(Dataset entries)
------------------------------------------------

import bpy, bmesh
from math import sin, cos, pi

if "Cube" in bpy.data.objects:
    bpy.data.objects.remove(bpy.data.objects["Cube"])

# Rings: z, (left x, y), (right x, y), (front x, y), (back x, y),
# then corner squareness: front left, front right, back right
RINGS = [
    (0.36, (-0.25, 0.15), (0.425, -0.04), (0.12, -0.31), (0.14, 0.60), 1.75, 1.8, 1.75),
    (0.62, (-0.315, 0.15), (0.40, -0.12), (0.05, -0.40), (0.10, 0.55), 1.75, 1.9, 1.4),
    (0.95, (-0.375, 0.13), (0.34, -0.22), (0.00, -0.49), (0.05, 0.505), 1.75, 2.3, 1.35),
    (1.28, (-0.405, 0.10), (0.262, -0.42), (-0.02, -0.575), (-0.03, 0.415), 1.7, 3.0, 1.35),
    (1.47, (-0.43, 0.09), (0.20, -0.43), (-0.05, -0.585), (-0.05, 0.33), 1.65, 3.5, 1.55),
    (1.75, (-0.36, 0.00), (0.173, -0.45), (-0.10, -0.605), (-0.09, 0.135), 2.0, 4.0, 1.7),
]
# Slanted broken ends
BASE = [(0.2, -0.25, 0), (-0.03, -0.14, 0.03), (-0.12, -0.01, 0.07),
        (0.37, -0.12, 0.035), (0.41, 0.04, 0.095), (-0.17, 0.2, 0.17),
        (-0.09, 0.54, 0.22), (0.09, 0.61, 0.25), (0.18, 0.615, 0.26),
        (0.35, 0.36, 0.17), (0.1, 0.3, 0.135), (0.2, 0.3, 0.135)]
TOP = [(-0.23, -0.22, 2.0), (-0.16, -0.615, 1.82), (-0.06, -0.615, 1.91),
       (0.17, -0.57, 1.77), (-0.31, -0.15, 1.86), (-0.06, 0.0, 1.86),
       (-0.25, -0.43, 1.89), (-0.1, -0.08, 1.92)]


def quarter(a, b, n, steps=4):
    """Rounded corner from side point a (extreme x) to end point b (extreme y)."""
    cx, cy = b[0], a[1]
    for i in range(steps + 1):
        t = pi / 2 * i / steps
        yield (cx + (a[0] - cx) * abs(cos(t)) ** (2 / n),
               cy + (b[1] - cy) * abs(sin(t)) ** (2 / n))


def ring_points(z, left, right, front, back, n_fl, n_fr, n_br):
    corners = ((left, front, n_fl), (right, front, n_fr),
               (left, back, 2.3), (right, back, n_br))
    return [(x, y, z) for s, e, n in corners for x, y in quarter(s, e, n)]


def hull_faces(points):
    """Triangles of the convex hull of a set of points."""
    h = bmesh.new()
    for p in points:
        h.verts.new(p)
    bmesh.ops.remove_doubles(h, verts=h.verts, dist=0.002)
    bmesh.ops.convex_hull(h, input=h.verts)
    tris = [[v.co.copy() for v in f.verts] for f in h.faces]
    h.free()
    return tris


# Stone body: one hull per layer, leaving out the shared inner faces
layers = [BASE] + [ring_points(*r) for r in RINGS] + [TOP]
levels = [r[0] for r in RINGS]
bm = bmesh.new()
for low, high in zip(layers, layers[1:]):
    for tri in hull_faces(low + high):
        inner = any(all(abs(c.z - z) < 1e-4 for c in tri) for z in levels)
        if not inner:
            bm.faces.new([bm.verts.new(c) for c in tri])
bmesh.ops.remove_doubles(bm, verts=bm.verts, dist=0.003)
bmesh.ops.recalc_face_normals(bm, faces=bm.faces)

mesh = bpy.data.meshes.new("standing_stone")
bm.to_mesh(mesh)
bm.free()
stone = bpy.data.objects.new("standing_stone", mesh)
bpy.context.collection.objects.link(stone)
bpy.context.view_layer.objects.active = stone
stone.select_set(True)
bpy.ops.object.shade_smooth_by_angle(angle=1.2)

------------------------------------------------

- _Required action_:
Tell me how many lines in the entries contain the string "inner", and give nothing besides that number.

- _Exercise result_:
3